In the last two decades, technology has changed the world so much that it can appear unrecognisable.
Industries which were once thought untouchable have folded, while others have been forced to adapt or die. And, as the real estate sector has been gradually finding out (and which the pandemic has accelerated) technological innovation can be far more helpful than harmful if used, and embraced, appropriately.
While once real estate agents relied on manual handling in pretty much all aspects of their job, technology has made it possible for much of their work to be automated and digitised.
One advantage of adopting a technology platform such as Sorted Services, which is especially designed for the real estate sector, is that it’s able to take care of 50 per cent of the tasks that occupy an agent’s time and mental energy.
Proptechs now offer a seamless tenant onboarding process, not only reducing costs in operational support, but also enhancing the overall customer experience.

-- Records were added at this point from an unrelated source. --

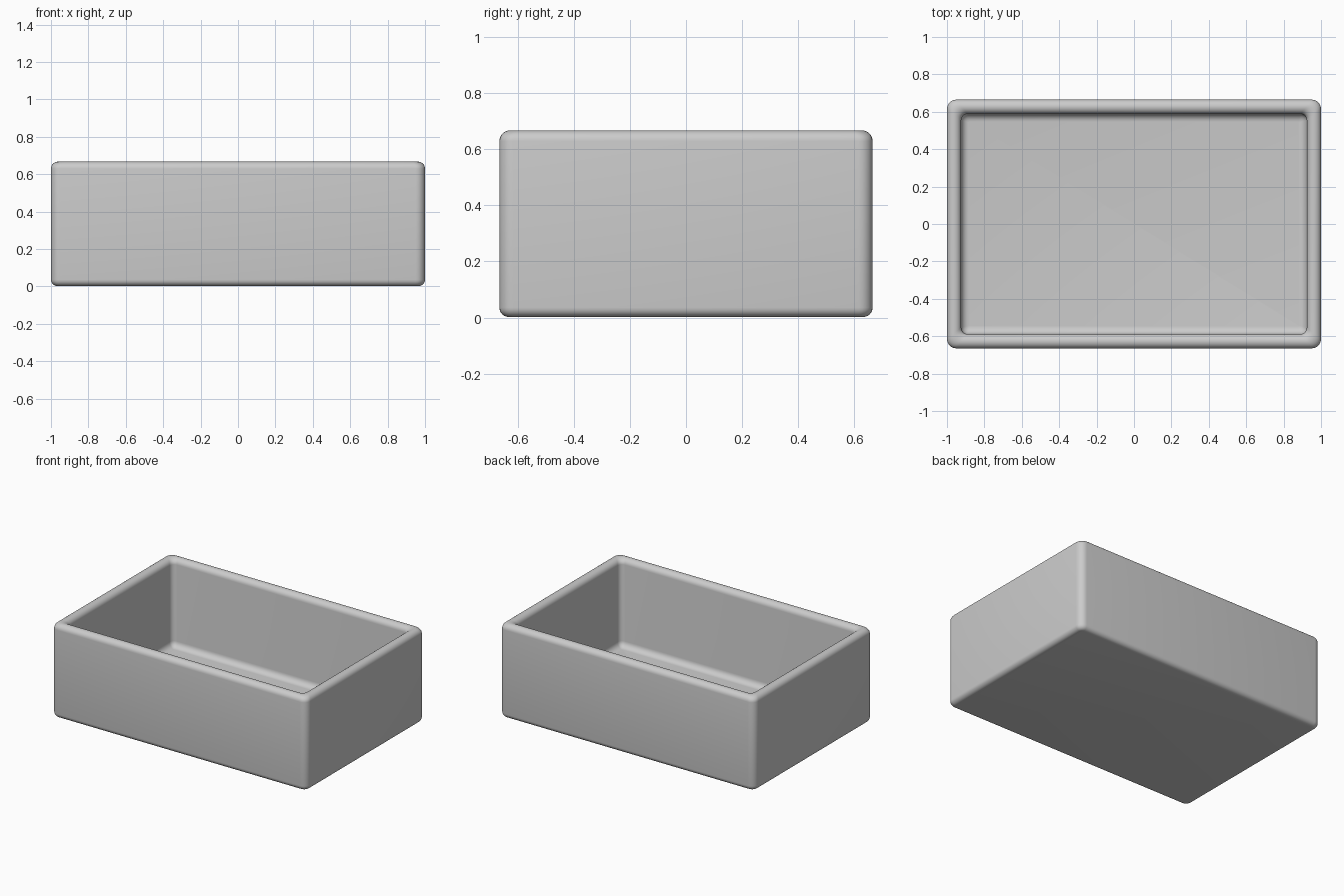
import bpy, bmesh
from math import sin, cos, pi

if "Cube" in bpy.data.objects:
    bpy.data.objects.remove(bpy.data.objects["Cube"])

HX, HY, H, Z0 = 1.0, 0.665, 0.667, 0.002   # half sizes, top and base heights
WALL, FLOOR = 0.076, 0.047
R_BASE, R_IN = 0.034, 0.042                # fillets at base and inner floor
R_OUT = 0.05                               # outer vertical corners
R_RIM = WALL / 2
SEG = 6


def arc(ci, cz, r, a0, a1, n=SEG):
    """Arc in (inset, z) space."""
    return [(ci + r * cos(a0 + (a1 - a0) * k / n),
             cz + r * sin(a0 + (a1 - a0) * k / n)) for k in range(n + 1)]


def rounded_rect(bm, inset, z, r):
    """Ring of vertices following a rectangle with round corners."""
    ring = []
    for q, (sx, sy) in enumerate([(1, 1), (-1, 1), (-1, -1), (1, -1)]):
        cx, cy = sx * (HX - inset - r), sy * (HY - inset - r)
        for k in range(SEG + 1):
            a = (q + k / SEG) * pi / 2
            ring.append(bm.verts.new((cx + r * cos(a), cy + r * sin(a), z)))
    return ring


# Wall cross-section: base fillet, round rim, inner floor fillet
base = arc(R_BASE, Z0 + R_BASE, R_BASE, 1.5 * pi, pi)
rim = arc(R_RIM, H - R_RIM, R_RIM, pi, 0, 2 * SEG)
inner = arc(WALL + R_IN, FLOOR + R_IN, R_IN, pi, 1.5 * pi)
r_inner = R_OUT - WALL * 0.2

# Loft the section around the box and cap the underside and inner floor
bm = bmesh.new()
rings = [rounded_rect(bm, i, z, R_OUT - i) for i, z in base]
rings += [rounded_rect(bm, i, z, R_OUT - i * 0.2) for i, z in rim]
rings += [rounded_rect(bm, i, z, r_inner - (i - WALL) * 0.7) for i, z in inner]
for a, b in zip(rings, rings[1:]):
    n = len(a)
    for k in range(n):
        bm.faces.new((a[k], a[(k + 1) % n], b[(k + 1) % n], b[k]))
bm.faces.new(rings[0])
bm.faces.new(rings[-1])
bmesh.ops.recalc_face_normals(bm, faces=bm.faces)

mesh = bpy.data.meshes.new("open_box")
bm.to_mesh(mesh)
bm.free()
box = bpy.data.objects.new("open_box", mesh)
bpy.context.collection.objects.link(box)
bpy.context.view_layer.objects.active = box
box.select_set(True)
bpy.ops.object.shade_smooth_by_angle()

Reference checking, communications and leasing handovers, which used to take hours of agents’ time and emotional energy, can now be largely automated, redirecting agents’ time to more pleasant and interesting tasks, such as thinking of ways to meet clients’ emotional needs or expanding the business further.
The internet also provides real estate agent businesses with far more targeted reach than traditional newspapers. Agents used to spend small fortunes running classified ads in newspapers, while now far more sophisticated Google and ad targeting can get much better results at a fraction of the cost.
If technology could help take the pressure off of marketing costs, application and reference checks, agents could spend more time providing customers with the assurance that they’re being listened to and that their issues are being addressed in a timely and sensitive manner.
Easier for consumers means more business for Real Estate Australia
Technology (and various proptechs) in the past 15 years has fundamentally changed how consumers search for homes.
Consumers are going online to look for information to support their buying and renting decisions, with surveys demonstrating that more than 90 per cent start their new home journey online.
People also watch “how-to” videos on YouTube, read review sites, look up specific brands on search engines and already have an idea of what they want before an agent even enters the picture.
As a result, agents no longer have to take each client to see new properties for the first time, freeing them up to deliver better client service by going above and beyond what is expected.
The fact that consumers also search online more means that portals such as Domain or Realestate.com.au can gather valuable data into consumer renting and buying behaviour, making it easier for agents to advertise appropriately to different segments of society.
For instance, we know that in Australia, national buyer demand fluctuates wildly across the states, with New South Wales and Victoria seeing high activity while smaller states such as the Northern Territory and Western Australia commanding less, and different, types of attention.
It’s difficult to see just how much the various proptechs, enabled by the internet, have changed the way real estate functions. While what we’ve included above may not seem so revolutionary now, literally life-changing platforms such as Facebook, Instagram, YouTube, cloud services or touch screens didn’t even exist 16 years ago, let alone were being used routinely in most industries and by most people.
Who’s to say what will happen in the next 16?